[Billy]: Huge.

[Nathan]: That for a lot of us, that approval from your parents is gigantic. So I am gonna stop there because I will do what I did the last time. But that is…That is powerful and awesome. Thank you for sharing. 

[Chris]: Yeah thank you for sharing that Bill. So I have got one question left for you and that is for our audience. So for somebody who is getting started in real estate…

[Billy]: Yeah.

[Chris]: Maybe they’re brand new to the industry, maybe they’re brand new to the country. What…what would be a piece of advice that you would give them for their future career?

[Billy]: So I would say more than ever right now, you need to own your story.

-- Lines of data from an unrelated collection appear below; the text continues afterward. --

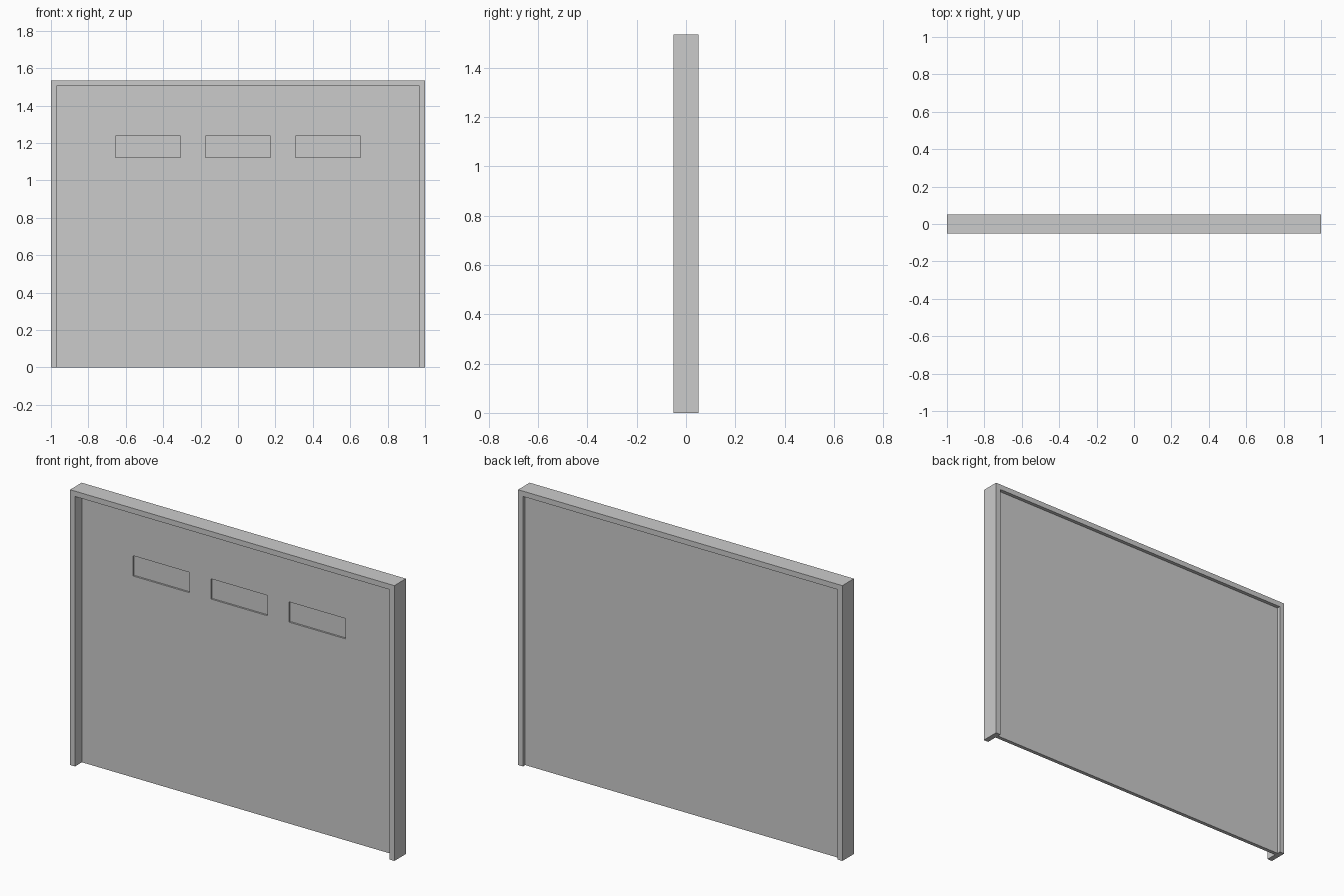
import bpy, bmesh

if "Cube" in bpy.data.objects:
    bpy.data.objects.remove(bpy.data.objects["Cube"])

W, H, D, T = 1.0, 1.535, 0.051, 0.03   # half width, height, half depth, frame thickness
FRONT, BACK = 0.01, 0.031              # door panel faces
RECESS = 0.01                          # window recess depth


def extrude_profile(name, pts, y0, y1):
    """Extrude an x/z outline from y0 to y1."""
    bm = bmesh.new()
    face = bm.faces.new([bm.verts.new((x, y0, z)) for x, z in pts])
    ext = bmesh.ops.extrude_face_region(bm, geom=[face])
    verts = [v for v in ext["geom"] if isinstance(v, bmesh.types.BMVert)]
    bmesh.ops.translate(bm, verts=verts, vec=(0, y1 - y0, 0))
    bmesh.ops.recalc_face_normals(bm, faces=bm.faces)
    mesh = bpy.data.meshes.new(name)
    bm.to_mesh(mesh)
    bm.free()
    obj = bpy.data.objects.new(name, mesh)
    bpy.context.collection.objects.link(obj)
    return obj


def rect(x0, x1, z0, z1):
    return [(x0, z0), (x1, z0), (x1, z1), (x0, z1)]


# Door frame: two jambs and a header in one outline
i = W - T
extrude_profile("door_frame", [(-W, 0), (-W, H), (W, H), (W, 0),
                               (i, 0), (i, H - T), (-i, H - T), (-i, 0)], -D, D)

# Door panel
panel = extrude_profile("door_panel", rect(-i, i, 0, H - T), FRONT, BACK)

# Three shallow window recesses cut into the front
for cx in (-0.481, 0, 0.481):
    cutter = extrude_profile("window_cutter", rect(cx - 0.174, cx + 0.174, 1.123, 1.236),
                             FRONT - 0.02, FRONT + RECESS)
    cutter.hide_render = True
    mod = panel.modifiers.new("window_recess", 'BOOLEAN')
    mod.operation = 'DIFFERENCE'
    mod.solver = 'EXACT'
    mod.object = cutter
    bpy.context.view_layer.objects.active = panel
    bpy.ops.object.modifier_apply(modifier=mod.name)
    bpy.data.objects.remove(cutter)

Right, like your brand, you now…When I started in the industry which was 2013, December 2013. They did you know…there wasn’t any radical changes that we’re experiencing now. Right. You know, you have just mergers and acquisitions. You have, you know, companies coming into the market place like discount…discount brokerages, all these things you know happening and so there is millions of realtors in the country. 

You need to start thinking about what will make someone call you. Right. And it’s no longer about saying that you know “Hey look I have the best tools, I have the best CRM”. It’s not even about the brokerage you’re with. It’s literally about your story. Right. What will make me call you for help for assistance? 

And you start thinking along those terms, it changes the way you service. Right. Because it causes you to be honest about what you say. Right. Like if your story is about giving back and you’re not doing it. There is a disconnect. People will know and that is not gonna be well. And so that’s…that is the…that is my advice for people. Like you’re getting into the industry there is tremendous opportunities in real estate for personal reasons and for financial reasons. Whatever. The business is great. There is tremendous upside opportunities. 

Think about your brand as your story and how you’re gonna carry it across every single medium you’re using it whatever it is, the way you service, or it’s the call. Your website, the very CRM you use is an extension of the service that you want to give people. If one of those things is not in sync with what your brand promises utterly, you have a problem. 

So start up right, own your brand, own your story and wherever you go from here it’s just gonna be great. So…

[Christian]: Love it.

[Chris]: That’s fantastic. That is great. Billy thank you so much for joining us on re:Think Real Estate. For anybody who wants to get in touch with you to ask any questions, either about your story or Leading RE how can they…how can they get in touch with you?

[Billy]: A couple of ways. So you can find me on Facebook. It’s just Billy Ekofo. Twitter the same @BillyEkofo. Instagram the same @BilliEkofo. And, yeah get in touch with me. I try to reply quickly [laughter]. But I am on social. Let’s connect. And if you ever are in any of the industry events where I happen to be please feel free to you know get in touch and let’s sit down, share a coffee and talk. So…

[Chris]: Wow what a powerful episode. Everybody thank you for tuning in. This has been re:Think Real Estate with our guest Billy Ekofo. We will catch you next Monday. Thanks for tuning in.

[Nathan]: Cheers.

[Christian]: Cheers.


[Chris]: Thanks for tuning in this week’s episode of the re:Think Real Estate Podcast. We would love to hear your feedback so please leave us a review on iTunes. Our music is curtesy of Dan Koch K-O-C-H, whose music can be explored and licensed for use at dankoch.net. Thank you Dan. Please like, share and follow. You can find us on Facebook at Facebook.com/rethinkpodcast. Thank you so much for tuning in everyone and have a great week.